Roasted Pear with baby lettuce, spiced pecans, and crumbled goats cheese.
Fresh seasonal salad served with vinaigrette.
Chilled main course salad of grilled chicken supreme with cranberry, apricot, and wheatberry.
I forego desert, reconfigure the seat into a bed, and call it a night.
Tomorrow – Heathrow.
Heathrow holding pattern – an aerial labyrinth into which many a flight enter possibly to never be heard from again.
So went the warning from the captain, but we have a trump card.
A medical emergency (which turned out to be a false alarm, but that wasn’t discovered until we were at the gate).
A rapid descent and a straight in approach – no time was wasted getting us a gate. The paramedics pile onto the plane, check the woman downstairs over and give the all clear.
One way to ensure you make a tight connection, I guess.
The herd crawls its way off the plane and brings with it a revelation. I used to be of the opinion that the title of slowest moving mammal on the planet was held by the old ladies driving on No.3 Road in Richmond.
Not anymore – now it’s Brits with drag bags disembarking a plane. If there was a fire, long pork BBQ would the daily special.
Nary a Canuck flag visible on my kit, I take on the mantle of quintessential Yank and unapologetically shoulder my way through the gelatinous mass of frequent fliers.
I make my way through Terminal 5, following the stream of Purple Flight Connections signs to an awaiting bus to take me to …
Take a well planned and laid out airport terminal – Heathrow Terminal 1 is everything but. Look up Charlie Foxtrot in a dictionary, you will likely something akin to see also LHR Terminal 1.
The terminal itself was a ghost town, perhaps being used as a set for the next installment of 28 Days Later. Few living souls, aside from myself and the security staff.
Not one to dwell, I get lost a few times before eventually stumbling upon the BA International Lounge near Gate 5. A few more hours killed before I make my way to the gate holding my flight to Marseille.
I am starting to learn, anything involving a mix of Brit and French travellers is destined to become a gong show. The recent French ATC strike has resulted in the flight being oversold (not to mention the mass of standbys). Bodies are packed into the tube of a waiting area, trying to inch closer to the gate door. Each knows that the last on will have no where to stash their bags and will have to use the dreaded under seat storage, eating away at what pittance of leg room BA has gifted them on the A319.

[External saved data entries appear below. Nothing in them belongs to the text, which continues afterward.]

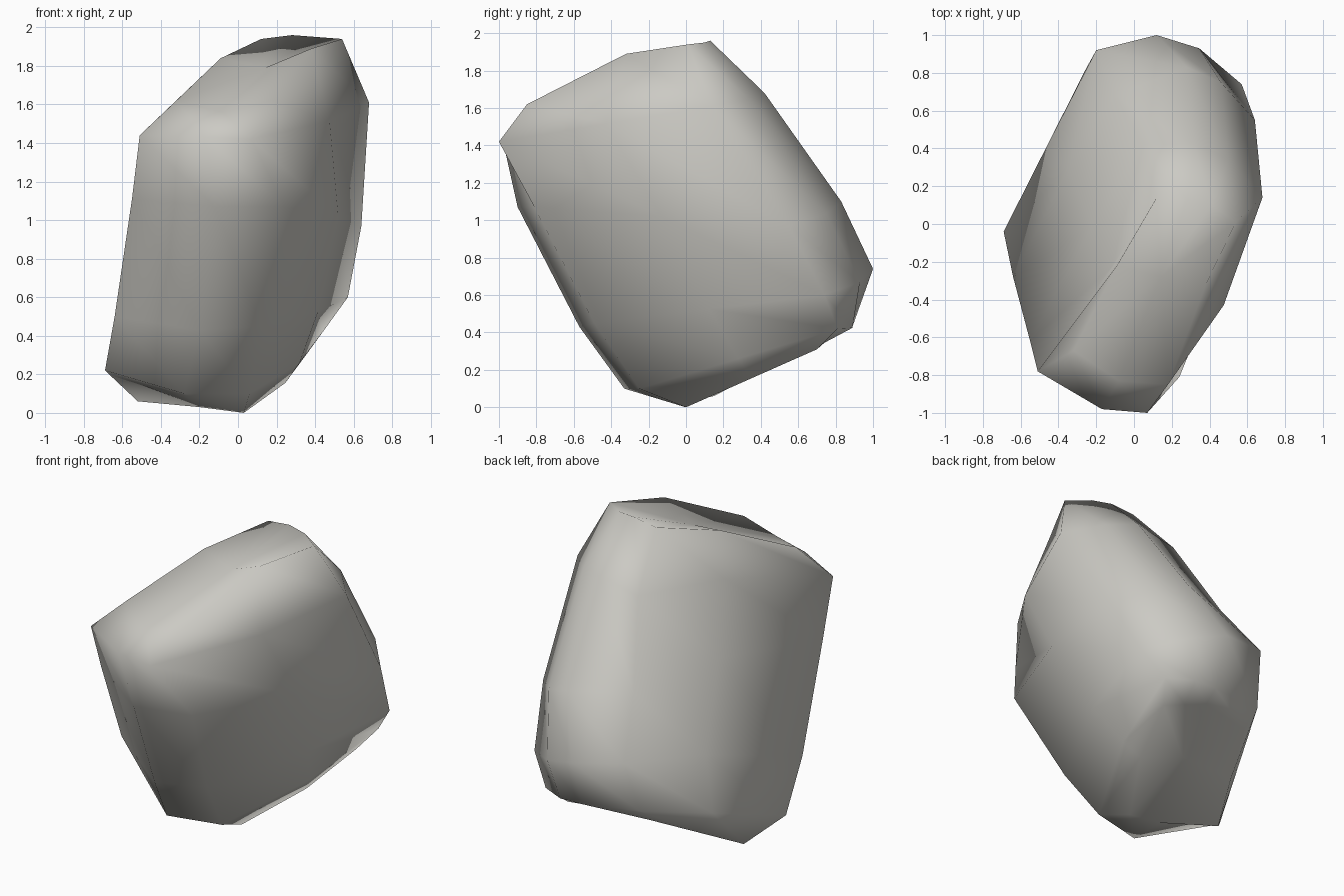
import bpy
import bmesh
from mathutils import Vector

default_cube = bpy.data.objects.get("Cube")
if default_cube:
    bpy.data.objects.remove(default_cube, do_unlink=True)

# Long edges of the leaning boulder, each running from the top rim to the foot
front_left = [(-.32, -.67, 1.62), (-.51, -.78, 1.44), (-.55, -.62, 1.11),
              (-.64, -.28, .5), (-.69, -.04, .22), (-.52, .15, .06)]
front_middle = [(-.08, -.83, 1.56), (-.17, -.98, 1.43), (-.12, -.9, 1.07),
                (-.2, -.57, .43), (-.28, -.33, .1), (-.2, 0, .03)]
front_right = [(.18, -.85, 1.62), (.07, -1, 1.42), (.24, -.81, 1.07),
               (.12, -.49, .45), (.06, -.25, .1), (.03, 0, 0)]
back_right = [(.54, .01, 1.94), (.68, .14, 1.61), (.64, .55, .97),
              (.57, .74, .6), (.44, .81, .42), (.36, .7, .31)]
back_middle = [(.28, .13, 1.96), (.32, .42, 1.68), (.28, .83, 1.1),
               (.12, 1, .74), (.12, .89, .43), (.1, .78, .38)]
back_left = [(.12, .14, 1.94), (.05, .42, 1.62), (-.1, .68, 1.13),
             (-.2, .92, .79), (-.25, .83, .46), (-.24, .72, .36)]


def rail_between(first, second, direction, amounts):
    """Edge halfway between two others, pushed along a direction ring by ring."""
    return [(Vector(a) + Vector(b)) / 2 + Vector(direction) * amount
            for a, b, amount in zip(first, second, amounts)]


# Swollen right side, rounded back corner, hollowed left side
right_side = rail_between(front_right, back_right, (1, 0, 0), (0, .1, .08, .07, .07, .05))
back_corner = rail_between(back_right, back_middle, (0, 1, 0), (.03, .06, .06, .06, .04, 0))
left_side = rail_between(back_left, front_left, (.92, -.4, 0), (0, .12, .11, .08, 0, 0))

# The two crests beside the groove in the crown
right_side[0] = Vector((.38, -.32, 1.89))
left_side[0] = Vector((-.09, -.22, 1.84))

rails = [front_left, front_middle, front_right, right_side, back_right,
         back_corner, back_middle, back_left, left_side]

bm = bmesh.new()
rings = [[bm.verts.new(point) for point in ring] for ring in zip(*rails)]
count = len(rails)

# Walls between neighbouring rings
for upper, lower in zip(rings, rings[1:]):
    for i in range(count):
        bm.faces.new((upper[i - 1], lower[i - 1], lower[i], upper[i]))


def close_end(ring, centre):
    """Close an end with a fan around a middle point."""
    middle = bm.verts.new(centre)
    for i in range(count):
        bm.faces.new((ring[i - 1], ring[i], middle))


# Grooved crown and hollowed underside
close_end(rings[0], (.14, -.28, 1.79))
close_end(rings[-1], (-.04, .4, .24))
bmesh.ops.recalc_face_normals(bm, faces=bm.faces)

mesh = bpy.data.meshes.new("boulder")
bm.to_mesh(mesh)
bm.free()
mesh.shade_smooth()
boulder = bpy.data.objects.new("boulder", mesh)
bpy.context.collection.objects.link(boulder)

# Stone colour
stone = bpy.data.materials.new("warm_grey_stone")
stone.use_nodes = True
colour = (.6, .59, .55, 1)
stone.diffuse_color = colour
stone.node_tree.nodes["Principled BSDF"].inputs["Base Color"].default_value = colour
mesh.materials.append(stone)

The tension builds, as do tempers. Finally the CSR relents and starts to call rows. I snag my aisle seat in Club Europe and do not have too long a wait before we depart. Another uneventful flight, aside from a cheese offering with the meal that had to rank amongst the worst things I had ever tasted. Note to self: avoid cheese sporting its own ecosystem of flora.
In Marseille, I have the info desk ring up the hotel for the shuttle, and make my way to the curbside waiting area. Tipping the driver comes with an unexpected benefit as he also works behind the front desk. A room upgrade and a half price breakfast.
Not long afterwards fatigue over takes me and I call it a night with an early start planned.